Columnar or Fastigiate trees
To the botanist, the word fastigiate means ‘with parallel, erect, clustered branches’. It has become more widely used in a more generalized sense for trees with narrow crowns. All those mentioned are derived from natural sports and do not come true from seed (if that is produced). They are propagated as cultivars. They generally need careful pruning when young to ensure the necessary erect growth.
Their placing needs great care, as they inevitably have an unnatural look. Fastigiate conifers accord well when planted in the regular pattern of formal gardens-the use of the true cypress in the great Italian gardens of the Renaissance. Fastigiate trees can be skilfully used, too, for adding a steadying vertical element to a steeply sloping site. The planting of a ‘pair one on either side of the introduction to a vista can be very effective. Some of the less erect-growing are excellent for planting in narrow roads, or, for example, at thecentere of a lawn where space is limited.

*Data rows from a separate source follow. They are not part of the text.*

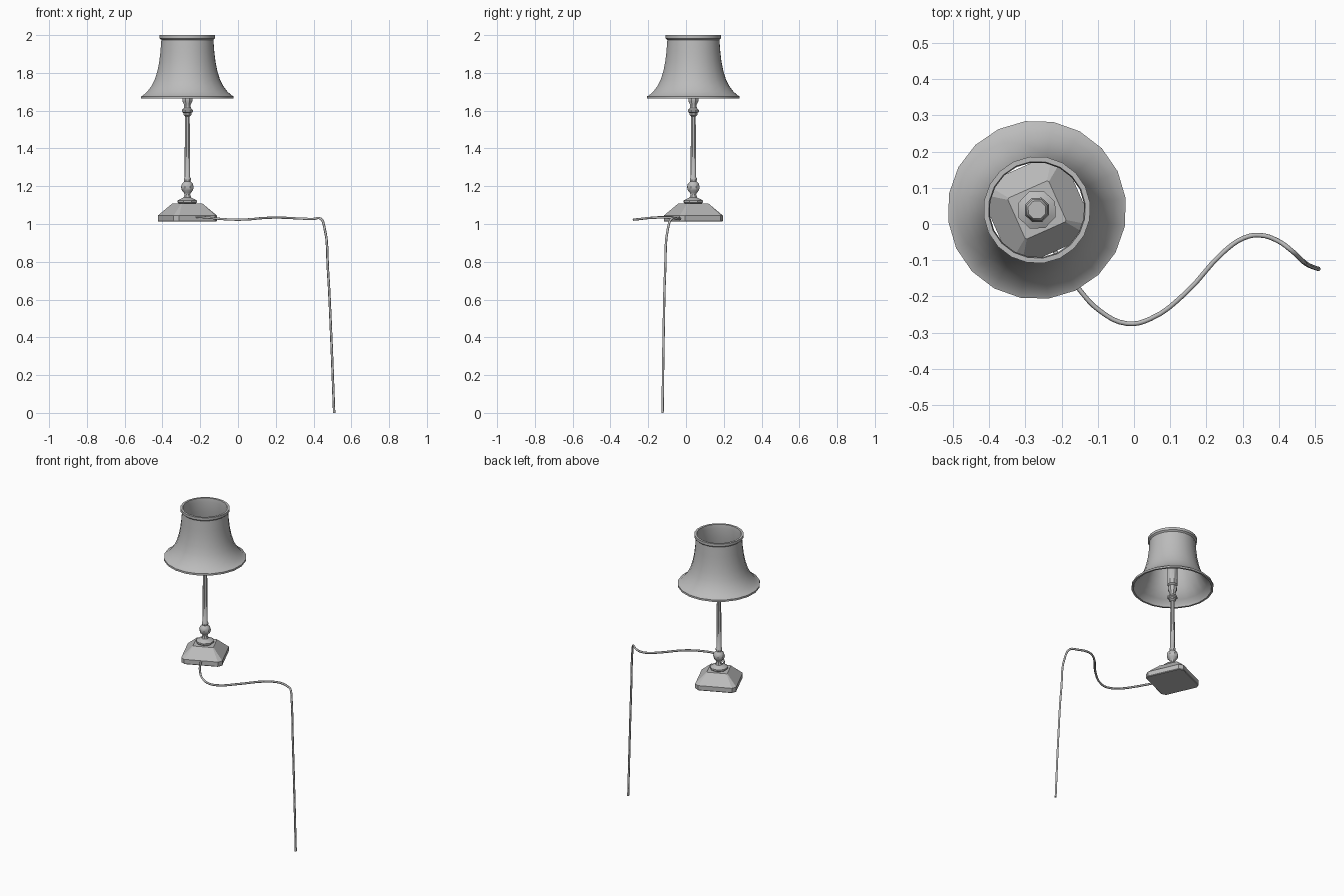
import bpy, bmesh, math
from mathutils import Matrix

old = bpy.data.objects.get("Cube")
if old:
    bpy.data.objects.remove(old)

CX, CY = -0.268, 0.039      # lamp axis
TURN = math.radians(24)     # base rotation

grey = bpy.data.materials.new("plain_grey")
grey.use_nodes = True
COLOR = (0.5, 0.5, 0.5, 1)
grey.diffuse_color = COLOR
grey.node_tree.nodes["Principled BSDF"].inputs["Base Color"].default_value = COLOR


def finish(name, bm, angle):
    bmesh.ops.recalc_face_normals(bm, faces=bm.faces)
    mesh = bpy.data.meshes.new(name)
    bm.to_mesh(mesh)
    bm.free()
    mesh.materials.append(grey)
    obj = bpy.data.objects.new(name, mesh)
    bpy.context.collection.objects.link(obj)
    bpy.ops.object.select_all(action="DESELECT")
    obj.select_set(True)
    bpy.context.view_layer.objects.active = obj
    bpy.ops.object.shade_smooth_by_angle(angle=math.radians(angle))
    return obj


def skin(bm, rings, closed=False):
    """Join stacked rings of points with quads, capping the ends unless closed."""
    rows = [[bm.verts.new(p) for p in ring] for ring in rings]
    pairs = list(zip(rows, rows[1:])) + ([(rows[-1], rows[0])] if closed else [])
    for a, b in pairs:
        for i in range(len(a)):
            j = (i + 1) % len(a)
            bm.faces.new((a[i], a[j], b[j], b[i]))
    if not closed:
        bm.faces.new(rows[0])
        bm.faces.new(rows[-1])


def lathe(name, profile, sides, turn, closed=False, angle=40):
    bm = bmesh.new()
    steps = [turn + math.tau * i / sides for i in range(sides)]
    skin(bm, [[(CX + r * math.cos(a), CY + r * math.sin(a), z) for a in steps]
              for r, z in profile], closed)
    return finish(name, bm, angle)


# Square foot with clipped corners that sharpen towards the top
bm = bmesh.new()
rings = []
for half, cut, z in [(0.121, 0.02, 1.012), (0.125, 0.022, 1.016),
                     (0.125, 0.022, 1.045), (0.062, 0.004, 1.108)]:
    s = half - cut
    rings.append([(half, -s, z), (half, s, z), (s, half, z), (-s, half, z),
                  (-half, s, z), (-half, -s, z), (-s, -half, z), (s, -half, z)])
skin(bm, rings)
bmesh.ops.transform(bm, verts=bm.verts,
                    matrix=Matrix.Translation((CX, CY, 0)) @ Matrix.Rotation(TURN, 4, "Z"))
finish("base", bm, 20)

# Turned stem: disc, neck, ball, column and collars
ball = [(0.036 * math.cos(t), 1.195 + 0.036 * math.sin(t))
        for t in (math.radians(d) for d in (-60, -30, 0, 30, 60))]
lathe("stem", [(0.045, 1.106), (0.055, 1.114), (0.055, 1.124), (0.042, 1.131),
               (0.022, 1.14), (0.016, 1.155)] + ball +
      [(0.02, 1.233), (0.02, 1.242), (0.015, 1.248), (0.015, 1.4), (0.013, 1.57),
       (0.023, 1.578), (0.023, 1.588), (0.031, 1.594), (0.031, 1.604),
       (0.02, 1.613), (0.018, 1.63), (0.028, 1.65), (0.028, 1.665), (0.02, 1.68)],
      8, TURN)

# Bulb holder inside the shade
lathe("bulb_holder", [(0.02, 1.675), (0.032, 1.685), (0.032, 1.805), (0.026, 1.815)],
      8, TURN)

# Bell shade, an open shell with trimmed rims
outer = [(0.247, 1.664), (0.247, 1.676), (0.238, 1.68), (0.215, 1.7), (0.192, 1.73),
         (0.174, 1.765), (0.16, 1.81), (0.15, 1.86), (0.144, 1.91), (0.139, 1.975),
         (0.148, 1.983), (0.148, 2.0)]
inner = [(0.134, 2.0)] + [(r - 0.008, z) for r, z in reversed(outer[2:10])] + [(0.235, 1.664)]
lathe("shade", outer + inner, 20, math.radians(7.5), closed=True)

# Trailing power cord
path = [(-0.235, -0.04, 1.035), (-0.205, -0.1, 1.037), (-0.15, -0.182, 1.033),
        (-0.094, -0.24, 1.027), (-0.02, -0.275, 1.023), (0.045, -0.262, 1.024),
        (0.14, -0.193, 1.032), (0.25, -0.075, 1.033), (0.305, -0.038, 1.03),
        (0.348, -0.031, 1.028), (0.398, -0.047, 1.027), (0.438, -0.076, 1.028),
        (0.457, -0.094, 0.985), (0.476, -0.11, 0.76), (0.492, -0.118, 0.44),
        (0.509, -0.124, 0.0)]
curve = bpy.data.curves.new("cord", "CURVE")
curve.dimensions = "3D"
curve.bevel_depth = 0.0065
curve.bevel_resolution = 1
curve.resolution_u = 4
curve.use_fill_caps = True
spline = curve.splines.new("BEZIER")
spline.bezier_points.add(len(path) - 1)
for point, co in zip(spline.bezier_points, path):
    point.co = co
    point.handle_left_type = point.handle_right_type = "AUTO"
curve.materials.append(grey)
bpy.context.collection.objects.link(bpy.data.objects.new("cord", curve))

ACER SACCHARINUM PYRAMIDALE An upright form of the silver maple, useful for street planting.
BETULA PENDULA FASTIGIATA This is an erect, slow-growing form of the common birch, resembling an erect besom.

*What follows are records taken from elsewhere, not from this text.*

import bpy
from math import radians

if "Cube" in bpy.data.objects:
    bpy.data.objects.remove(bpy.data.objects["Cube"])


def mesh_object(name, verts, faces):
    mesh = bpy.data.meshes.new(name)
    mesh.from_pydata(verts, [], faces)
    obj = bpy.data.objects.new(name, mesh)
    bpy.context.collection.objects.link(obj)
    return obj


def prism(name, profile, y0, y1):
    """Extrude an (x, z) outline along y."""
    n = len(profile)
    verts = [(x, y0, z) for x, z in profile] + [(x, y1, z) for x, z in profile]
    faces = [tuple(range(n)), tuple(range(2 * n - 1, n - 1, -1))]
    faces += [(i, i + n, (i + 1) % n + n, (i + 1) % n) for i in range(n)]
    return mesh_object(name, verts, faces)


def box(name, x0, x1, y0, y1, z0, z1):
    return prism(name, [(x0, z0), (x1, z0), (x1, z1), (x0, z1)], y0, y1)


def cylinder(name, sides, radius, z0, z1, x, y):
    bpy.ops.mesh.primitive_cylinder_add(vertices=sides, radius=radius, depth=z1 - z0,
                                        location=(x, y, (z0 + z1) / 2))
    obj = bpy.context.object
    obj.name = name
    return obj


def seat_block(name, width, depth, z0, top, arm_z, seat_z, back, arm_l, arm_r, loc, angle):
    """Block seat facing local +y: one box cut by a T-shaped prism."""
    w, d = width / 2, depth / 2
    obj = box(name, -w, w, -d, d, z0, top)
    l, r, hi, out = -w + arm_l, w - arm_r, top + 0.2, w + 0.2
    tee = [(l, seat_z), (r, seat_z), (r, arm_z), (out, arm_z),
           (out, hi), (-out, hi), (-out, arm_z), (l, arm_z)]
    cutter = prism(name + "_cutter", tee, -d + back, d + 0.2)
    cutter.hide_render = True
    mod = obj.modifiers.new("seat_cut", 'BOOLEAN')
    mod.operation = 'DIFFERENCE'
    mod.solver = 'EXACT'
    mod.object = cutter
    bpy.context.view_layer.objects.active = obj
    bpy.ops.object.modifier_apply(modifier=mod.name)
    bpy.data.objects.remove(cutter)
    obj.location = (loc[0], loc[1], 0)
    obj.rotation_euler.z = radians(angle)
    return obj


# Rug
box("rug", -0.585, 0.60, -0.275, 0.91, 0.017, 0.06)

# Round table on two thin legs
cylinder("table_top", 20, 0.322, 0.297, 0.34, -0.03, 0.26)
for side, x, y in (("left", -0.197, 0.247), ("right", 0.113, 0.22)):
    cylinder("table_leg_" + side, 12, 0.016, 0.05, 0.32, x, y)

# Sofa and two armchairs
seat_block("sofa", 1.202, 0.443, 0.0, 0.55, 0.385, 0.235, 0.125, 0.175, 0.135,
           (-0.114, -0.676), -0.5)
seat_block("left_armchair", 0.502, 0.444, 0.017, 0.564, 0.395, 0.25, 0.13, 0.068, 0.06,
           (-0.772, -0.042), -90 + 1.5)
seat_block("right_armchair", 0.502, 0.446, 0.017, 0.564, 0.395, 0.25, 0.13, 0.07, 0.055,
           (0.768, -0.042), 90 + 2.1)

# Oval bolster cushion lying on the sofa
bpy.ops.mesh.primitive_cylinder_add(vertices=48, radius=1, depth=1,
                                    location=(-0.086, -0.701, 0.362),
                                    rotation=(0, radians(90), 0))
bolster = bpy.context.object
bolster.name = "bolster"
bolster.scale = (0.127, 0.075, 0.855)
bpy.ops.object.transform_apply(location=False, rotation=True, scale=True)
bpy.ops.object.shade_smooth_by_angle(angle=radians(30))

CARPINUS BETULUS FASTIGIATA This is a valuable pyramidal rather than truly fastigiate cultivar of the hornbeam.
CRATAEGUS MONOGYNA STRICTA This has a narrow, erect-growing crown.
FAGUS SYLVATICA FASTIGIATA

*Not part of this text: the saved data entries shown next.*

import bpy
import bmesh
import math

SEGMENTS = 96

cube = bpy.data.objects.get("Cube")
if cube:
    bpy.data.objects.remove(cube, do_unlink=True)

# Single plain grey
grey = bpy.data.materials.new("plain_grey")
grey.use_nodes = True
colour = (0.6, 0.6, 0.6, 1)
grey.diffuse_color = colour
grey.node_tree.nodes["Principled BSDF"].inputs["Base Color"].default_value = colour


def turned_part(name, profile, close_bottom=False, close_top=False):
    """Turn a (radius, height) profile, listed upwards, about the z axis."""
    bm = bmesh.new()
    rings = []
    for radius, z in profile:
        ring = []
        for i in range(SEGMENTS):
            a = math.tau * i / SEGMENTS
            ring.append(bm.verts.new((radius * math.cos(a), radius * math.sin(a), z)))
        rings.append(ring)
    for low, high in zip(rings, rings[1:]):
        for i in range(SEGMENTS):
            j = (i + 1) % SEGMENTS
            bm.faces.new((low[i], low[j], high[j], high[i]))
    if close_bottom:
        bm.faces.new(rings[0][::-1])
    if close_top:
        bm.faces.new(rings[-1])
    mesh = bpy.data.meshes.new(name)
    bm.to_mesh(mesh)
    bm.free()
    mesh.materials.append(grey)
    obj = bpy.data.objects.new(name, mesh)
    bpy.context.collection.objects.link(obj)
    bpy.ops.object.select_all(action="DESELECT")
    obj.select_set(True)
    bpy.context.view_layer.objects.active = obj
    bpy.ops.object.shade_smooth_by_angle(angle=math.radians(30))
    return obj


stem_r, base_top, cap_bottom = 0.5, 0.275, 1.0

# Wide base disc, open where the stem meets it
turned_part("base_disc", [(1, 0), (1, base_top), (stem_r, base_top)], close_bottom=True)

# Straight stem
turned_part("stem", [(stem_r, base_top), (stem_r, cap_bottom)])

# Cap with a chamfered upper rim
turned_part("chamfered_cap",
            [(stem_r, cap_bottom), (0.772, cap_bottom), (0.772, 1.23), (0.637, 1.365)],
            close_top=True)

The Dawyck beech is a good erect tree.
LABURNUM ANAGYROIDES PYRAMIDALIS This is an upright laburnum.
LIRIODENDRON TULIPIFERA FASTIGIATUM
A narrow-growing form of the tulip tree.
MALUS HUPEHENSIS ROBUSTA This has large white flowers and fairly erect growth. M. prunifolia fastigiata,the fastigiate Siberian crab.
POPULUSRead more on backyardgardener.com